With confidence and warmth they really brought home how vital it is for domestic abuse services to draw on the insights and experiences of those who have lived through abusive relationships and encourage the women themselves to drive the shape of services that will exist for others in the future. When the women themselves spoke they captivated the audience. One person who attended told us “you got the important messages across in a very powerful way and I’m sure everyone here won’t forget it”. Another said “the survivors stories were extremely powerful and thought provoking – such inspirational women – I wish them every success!! “
Thanks so much to all who attended, Leeds City Museum for hosting us (and the fab catering), to our evaluators from Leeds Beckett University and Dzmitry for your presentations, Alison for working with us around this event and lastly to the wonderful women of Breathing Space for sharing your skills and stories with us. It was a fantastic day!
We are delighted to see the return of our work with women whose children are being cared for by someone else, this can be through adoption, foster care or any other kind of kinship or special guardianship order. We’ve recently begun a social project to overcome loneliness, Rosebuds, and a parenting programme called Inside Out.
Rosebuds is a city wide social and peer support group for women living apart from their children, the venue is very kindly provided by The Tetley. The group aims to help women overcome loneliness and isolation as well as increasing confidence and self esteem through coming together once a week. We chat, learn new coping techniques, share skills, stories and experiences and think about healthy relationships and friendships in a informal, friendly setting. We support each other with the challenges we face such as the run up to Mother’s Day, children’s birthdays and other difficult anniversaries. The project is funded by The Leeds Fund, Leeds Community Foundation, as part of strategic work across the city to help overcome loneliness and promote inclusion. Find out more and how to refer here.
In addition we have secured three years funding from the Charles Hayward Foundation to allow us to develop the work we piloted through our previous Footsteps project, that some readers of our newsletter may remember. Inside Out is our new city wide parenting course which is being co-developed by and for women who have had children removed from their care. The programme will be focussed on improving the women’s wellbeing and strengthening their understanding of safe, consistent and appropriate parenting. It aims to break the cycle of children removed into the care of someone else, as well as developing a better understanding of how women’s own past experiences may have impacted on their parenting. The work is aimed at women who have experienced (or are still experiencing) domestic violence or exploitation, have already had one child removed into care and are at high risk of future children also being placed for adoption. Once again, we will be meeting weekly, thinking about what it means to be a good enough parent, and what we need to do to provide a safe and stable home for ourselves and our children, and the barriers that stand in the way of doing this. This project starts in April…..and will be hosted on our website and publicised soon.

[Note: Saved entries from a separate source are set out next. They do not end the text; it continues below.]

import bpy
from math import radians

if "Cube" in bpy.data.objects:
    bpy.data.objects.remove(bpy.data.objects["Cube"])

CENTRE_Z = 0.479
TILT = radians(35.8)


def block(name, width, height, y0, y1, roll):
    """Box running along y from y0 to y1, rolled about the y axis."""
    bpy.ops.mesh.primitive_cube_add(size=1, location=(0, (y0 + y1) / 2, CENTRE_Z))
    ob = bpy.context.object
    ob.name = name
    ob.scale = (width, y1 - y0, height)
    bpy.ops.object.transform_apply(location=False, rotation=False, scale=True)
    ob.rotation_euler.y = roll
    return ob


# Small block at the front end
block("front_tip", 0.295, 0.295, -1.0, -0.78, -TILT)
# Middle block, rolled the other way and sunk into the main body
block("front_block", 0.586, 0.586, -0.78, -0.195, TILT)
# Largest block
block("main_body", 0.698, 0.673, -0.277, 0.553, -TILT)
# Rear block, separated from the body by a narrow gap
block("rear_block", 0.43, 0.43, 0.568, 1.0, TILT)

We are so grateful to our funders and supporters for enabling us to start this incredibly important work, which will strengthen the support offered to women in Leeds who have been unable to parent their children. If you or someone you know would benefit from either of the groups, please get in touch.